**EXERCISE INSTRUCTIONS:** Repeat the whole listing below exactly as it reads.

* * * *

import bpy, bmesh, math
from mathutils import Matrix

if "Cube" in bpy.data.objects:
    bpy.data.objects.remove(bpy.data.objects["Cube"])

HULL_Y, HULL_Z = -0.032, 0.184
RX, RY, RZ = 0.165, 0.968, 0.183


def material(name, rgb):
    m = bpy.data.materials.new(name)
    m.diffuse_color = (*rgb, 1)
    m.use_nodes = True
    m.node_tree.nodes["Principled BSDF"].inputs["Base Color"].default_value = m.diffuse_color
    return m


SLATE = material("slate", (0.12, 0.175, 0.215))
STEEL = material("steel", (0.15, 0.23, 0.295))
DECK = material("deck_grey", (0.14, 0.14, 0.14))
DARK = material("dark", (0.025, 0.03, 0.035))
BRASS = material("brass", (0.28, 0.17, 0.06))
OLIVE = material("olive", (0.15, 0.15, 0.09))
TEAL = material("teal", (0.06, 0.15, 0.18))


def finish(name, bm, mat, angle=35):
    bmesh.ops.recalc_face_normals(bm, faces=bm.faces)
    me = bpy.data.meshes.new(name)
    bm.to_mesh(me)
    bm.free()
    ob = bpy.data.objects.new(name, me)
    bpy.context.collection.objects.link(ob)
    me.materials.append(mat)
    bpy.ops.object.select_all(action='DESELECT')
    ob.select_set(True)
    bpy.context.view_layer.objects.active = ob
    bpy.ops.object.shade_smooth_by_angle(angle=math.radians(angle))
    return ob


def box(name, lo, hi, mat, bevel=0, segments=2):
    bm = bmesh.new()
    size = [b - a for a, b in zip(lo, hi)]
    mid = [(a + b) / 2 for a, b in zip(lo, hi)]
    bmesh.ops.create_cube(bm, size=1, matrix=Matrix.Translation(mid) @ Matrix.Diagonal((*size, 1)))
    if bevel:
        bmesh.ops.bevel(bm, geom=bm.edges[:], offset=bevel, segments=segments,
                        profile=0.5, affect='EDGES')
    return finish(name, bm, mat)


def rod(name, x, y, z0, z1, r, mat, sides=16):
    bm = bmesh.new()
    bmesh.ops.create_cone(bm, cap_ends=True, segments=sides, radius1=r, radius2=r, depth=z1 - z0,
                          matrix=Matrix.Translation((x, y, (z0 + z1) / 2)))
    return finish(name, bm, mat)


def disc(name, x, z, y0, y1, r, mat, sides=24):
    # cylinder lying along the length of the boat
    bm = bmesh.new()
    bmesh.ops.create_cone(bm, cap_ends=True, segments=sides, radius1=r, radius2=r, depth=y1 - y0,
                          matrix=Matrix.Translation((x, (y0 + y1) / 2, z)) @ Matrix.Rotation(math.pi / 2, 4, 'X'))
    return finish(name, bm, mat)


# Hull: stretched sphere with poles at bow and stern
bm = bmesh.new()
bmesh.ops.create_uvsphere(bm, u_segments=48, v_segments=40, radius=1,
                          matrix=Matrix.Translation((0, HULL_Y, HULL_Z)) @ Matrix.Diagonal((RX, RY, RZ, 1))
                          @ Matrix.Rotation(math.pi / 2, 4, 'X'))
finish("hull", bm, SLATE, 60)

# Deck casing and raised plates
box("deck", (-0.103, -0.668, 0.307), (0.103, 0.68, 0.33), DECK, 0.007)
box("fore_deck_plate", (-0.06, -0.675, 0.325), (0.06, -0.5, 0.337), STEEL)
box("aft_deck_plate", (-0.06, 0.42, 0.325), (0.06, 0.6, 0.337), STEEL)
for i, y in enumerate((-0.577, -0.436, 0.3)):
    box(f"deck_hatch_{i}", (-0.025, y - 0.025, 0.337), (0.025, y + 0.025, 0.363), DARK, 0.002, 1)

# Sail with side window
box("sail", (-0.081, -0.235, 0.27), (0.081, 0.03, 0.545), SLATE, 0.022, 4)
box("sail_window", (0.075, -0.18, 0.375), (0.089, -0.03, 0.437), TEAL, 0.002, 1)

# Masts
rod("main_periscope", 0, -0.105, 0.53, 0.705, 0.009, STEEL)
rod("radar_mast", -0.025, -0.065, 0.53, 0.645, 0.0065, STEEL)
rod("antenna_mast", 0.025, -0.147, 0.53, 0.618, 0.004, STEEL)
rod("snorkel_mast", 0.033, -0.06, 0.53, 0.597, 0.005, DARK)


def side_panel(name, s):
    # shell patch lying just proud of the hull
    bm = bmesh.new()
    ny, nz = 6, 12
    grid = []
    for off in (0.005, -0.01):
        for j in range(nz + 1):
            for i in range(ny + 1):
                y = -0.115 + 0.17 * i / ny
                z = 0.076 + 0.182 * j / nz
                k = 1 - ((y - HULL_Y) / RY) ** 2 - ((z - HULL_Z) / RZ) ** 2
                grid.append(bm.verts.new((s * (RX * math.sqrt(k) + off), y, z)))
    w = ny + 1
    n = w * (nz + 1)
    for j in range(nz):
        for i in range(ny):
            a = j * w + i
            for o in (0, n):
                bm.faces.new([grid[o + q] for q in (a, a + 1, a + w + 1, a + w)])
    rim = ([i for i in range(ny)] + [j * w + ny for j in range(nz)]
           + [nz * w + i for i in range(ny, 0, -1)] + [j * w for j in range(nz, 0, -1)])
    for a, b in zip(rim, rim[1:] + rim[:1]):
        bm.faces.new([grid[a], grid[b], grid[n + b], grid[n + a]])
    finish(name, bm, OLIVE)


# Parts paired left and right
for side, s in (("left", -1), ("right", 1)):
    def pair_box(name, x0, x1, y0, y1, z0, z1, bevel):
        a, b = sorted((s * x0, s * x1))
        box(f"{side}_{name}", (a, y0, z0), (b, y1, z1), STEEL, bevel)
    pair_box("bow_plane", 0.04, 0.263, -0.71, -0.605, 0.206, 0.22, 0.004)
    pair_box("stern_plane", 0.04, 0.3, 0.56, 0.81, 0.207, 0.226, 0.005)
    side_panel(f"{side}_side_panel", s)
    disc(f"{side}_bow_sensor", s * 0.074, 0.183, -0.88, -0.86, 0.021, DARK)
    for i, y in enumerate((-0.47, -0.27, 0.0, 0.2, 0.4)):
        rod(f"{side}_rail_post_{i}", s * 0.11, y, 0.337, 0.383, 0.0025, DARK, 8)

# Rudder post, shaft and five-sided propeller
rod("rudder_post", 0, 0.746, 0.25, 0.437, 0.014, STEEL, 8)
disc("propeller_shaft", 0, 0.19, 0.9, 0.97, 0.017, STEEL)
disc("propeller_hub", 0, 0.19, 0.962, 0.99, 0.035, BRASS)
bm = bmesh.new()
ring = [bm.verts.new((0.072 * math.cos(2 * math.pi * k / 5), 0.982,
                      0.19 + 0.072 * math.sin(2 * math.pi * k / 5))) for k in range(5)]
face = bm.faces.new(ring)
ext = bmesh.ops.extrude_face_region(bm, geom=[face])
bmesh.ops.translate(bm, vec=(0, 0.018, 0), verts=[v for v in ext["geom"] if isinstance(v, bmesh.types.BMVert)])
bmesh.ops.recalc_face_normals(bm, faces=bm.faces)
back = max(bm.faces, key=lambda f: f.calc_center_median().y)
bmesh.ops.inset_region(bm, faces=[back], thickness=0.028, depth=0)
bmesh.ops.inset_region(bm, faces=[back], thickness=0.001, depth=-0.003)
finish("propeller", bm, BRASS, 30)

* * * *

**TASK RESULT:**
import bpy, bmesh, math
from mathutils import Matrix

if "Cube" in bpy.data.objects:
    bpy.data.objects.remove(bpy.data.objects["Cube"])

HULL_Y, HULL_Z = -0.032, 0.184
RX, RY, RZ = 0.165, 0.968, 0.183


def material(name, rgb):
    m = bpy.data.materials.new(name)
    m.diffuse_color = (*rgb, 1)
    m.use_nodes = True
    m.node_tree.nodes["Principled BSDF"].inputs["Base Color"].default_value = m.diffuse_color
    return m


SLATE = material("slate", (0.12, 0.175, 0.215))
STEEL = material("steel", (0.15, 0.23, 0.295))
DECK = material("deck_grey", (0.14, 0.14, 0.14))
DARK = material("dark", (0.025, 0.03, 0.035))
BRASS = material("brass", (0.28, 0.17, 0.06))
OLIVE = material("olive", (0.15, 0.15, 0.09))
TEAL = material("teal", (0.06, 0.15, 0.18))


def finish(name, bm, mat, angle=35):
    bmesh.ops.recalc_face_normals(bm, faces=bm.faces)
    me = bpy.data.meshes.new(name)
    bm.to_mesh(me)
    bm.free()
    ob = bpy.data.objects.new(name, me)
    bpy.context.collection.objects.link(ob)
    me.materials.append(mat)
    bpy.ops.object.select_all(action='DESELECT')
    ob.select_set(True)
    bpy.context.view_layer.objects.active = ob
    bpy.ops.object.shade_smooth_by_angle(angle=math.radians(angle))
    return ob


def box(name, lo, hi, mat, bevel=0, segments=2):
    bm = bmesh.new()
    size = [b - a for a, b in zip(lo, hi)]
    mid = [(a + b) / 2 for a, b in zip(lo, hi)]
    bmesh.ops.create_cube(bm, size=1, matrix=Matrix.Translation(mid) @ Matrix.Diagonal((*size, 1)))
    if bevel:
        bmesh.ops.bevel(bm, geom=bm.edges[:], offset=bevel, segments=segments,
                        profile=0.5, affect='EDGES')
    return finish(name, bm, mat)


def rod(name, x, y, z0, z1, r, mat, sides=16):
    bm = bmesh.new()
    bmesh.ops.create_cone(bm, cap_ends=True, segments=sides, radius1=r, radius2=r, depth=z1 - z0,
                          matrix=Matrix.Translation((x, y, (z0 + z1) / 2)))
    return finish(name, bm, mat)


def disc(name, x, z, y0, y1, r, mat, sides=24):
    # cylinder lying along the length of the boat
    bm = bmesh.new()
    bmesh.ops.create_cone(bm, cap_ends=True, segments=sides, radius1=r, radius2=r, depth=y1 - y0,
                          matrix=Matrix.Translation((x, (y0 + y1) / 2, z)) @ Matrix.Rotation(math.pi / 2, 4, 'X'))
    return finish(name, bm, mat)


# Hull: stretched sphere with poles at bow and stern
bm = bmesh.new()
bmesh.ops.create_uvsphere(bm, u_segments=48, v_segments=40, radius=1,
                          matrix=Matrix.Translation((0, HULL_Y, HULL_Z)) @ Matrix.Diagonal((RX, RY, RZ, 1))
                          @ Matrix.Rotation(math.pi / 2, 4, 'X'))
finish("hull", bm, SLATE, 60)

# Deck casing and raised plates
box("deck", (-0.103, -0.668, 0.307), (0.103, 0.68, 0.33), DECK, 0.007)
box("fore_deck_plate", (-0.06, -0.675, 0.325), (0.06, -0.5, 0.337), STEEL)
box("aft_deck_plate", (-0.06, 0.42, 0.325), (0.06, 0.6, 0.337), STEEL)
for i, y in enumerate((-0.577, -0.436, 0.3)):
    box(f"deck_hatch_{i}", (-0.025, y - 0.025, 0.337), (0.025, y + 0.025, 0.363), DARK, 0.002, 1)

# Sail with side window
box("sail", (-0.081, -0.235, 0.27), (0.081, 0.03, 0.545), SLATE, 0.022, 4)
box("sail_window", (0.075, -0.18, 0.375), (0.089, -0.03, 0.437), TEAL, 0.002, 1)

# Masts
rod("main_periscope", 0, -0.105, 0.53, 0.705, 0.009, STEEL)
rod("radar_mast", -0.025, -0.065, 0.53, 0.645, 0.0065, STEEL)
rod("antenna_mast", 0.025, -0.147, 0.53, 0.618, 0.004, STEEL)
rod("snorkel_mast", 0.033, -0.06, 0.53, 0.597, 0.005, DARK)


def side_panel(name, s):
    # shell patch lying just proud of the hull
    bm = bmesh.new()
    ny, nz = 6, 12
    grid = []
    for off in (0.005, -0.01):
        for j in range(nz + 1):
            for i in range(ny + 1):
                y = -0.115 + 0.17 * i / ny
                z = 0.076 + 0.182 * j / nz
                k = 1 - ((y - HULL_Y) / RY) ** 2 - ((z - HULL_Z) / RZ) ** 2
                grid.append(bm.verts.new((s * (RX * math.sqrt(k) + off), y, z)))
    w = ny + 1
    n = w * (nz + 1)
    for j in range(nz):
        for i in range(ny):
            a = j * w + i
            for o in (0, n):
                bm.faces.new([grid[o + q] for q in (a, a + 1, a + w + 1, a + w)])
    rim = ([i for i in range(ny)] + [j * w + ny for j in range(nz)]
           + [nz * w + i for i in range(ny, 0, -1)] + [j * w for j in range(nz, 0, -1)])
    for a, b in zip(rim, rim[1:] + rim[:1]):
        bm.faces.new([grid[a], grid[b], grid[n + b], grid[n + a]])
    finish(name, bm, OLIVE)


# Parts paired left and right
for side, s in (("left", -1), ("right", 1)):
    def pair_box(name, x0, x1, y0, y1, z0, z1, bevel):
        a, b = sorted((s * x0, s * x1))
        box(f"{side}_{name}", (a, y0, z0), (b, y1, z1), STEEL, bevel)
    pair_box("bow_plane", 0.04, 0.263, -0.71, -0.605, 0.206, 0.22, 0.004)
    pair_box("stern_plane", 0.04, 0.3, 0.56, 0.81, 0.207, 0.226, 0.005)
    side_panel(f"{side}_side_panel", s)
    disc(f"{side}_bow_sensor", s * 0.074, 0.183, -0.88, -0.86, 0.021, DARK)
    for i, y in enumerate((-0.47, -0.27, 0.0, 0.2, 0.4)):
        rod(f"{side}_rail_post_{i}", s * 0.11, y, 0.337, 0.383, 0.0025, DARK, 8)

# Rudder post, shaft and five-sided propeller
rod("rudder_post", 0, 0.746, 0.25, 0.437, 0.014, STEEL, 8)
disc("propeller_shaft", 0, 0.19, 0.9, 0.97, 0.017, STEEL)
disc("propeller_hub", 0, 0.19, 0.962, 0.99, 0.035, BRASS)
bm = bmesh.new()
ring = [bm.verts.new((0.072 * math.cos(2 * math.pi * k / 5), 0.982,
                      0.19 + 0.072 * math.sin(2 * math.pi * k / 5))) for k in range(5)]
face = bm.faces.new(ring)
ext = bmesh.ops.extrude_face_region(bm, geom=[face])
bmesh.ops.translate(bm, vec=(0, 0.018, 0), verts=[v for v in ext["geom"] if isinstance(v, bmesh.types.BMVert)])
bmesh.ops.recalc_face_normals(bm, faces=bm.faces)
back = max(bm.faces, key=lambda f: f.calc_center_median().y)
bmesh.ops.inset_region(bm, faces=[back], thickness=0.028, depth=0)
bmesh.ops.inset_region(bm, faces=[back], thickness=0.001, depth=-0.003)
finish("propeller", bm, BRASS, 30)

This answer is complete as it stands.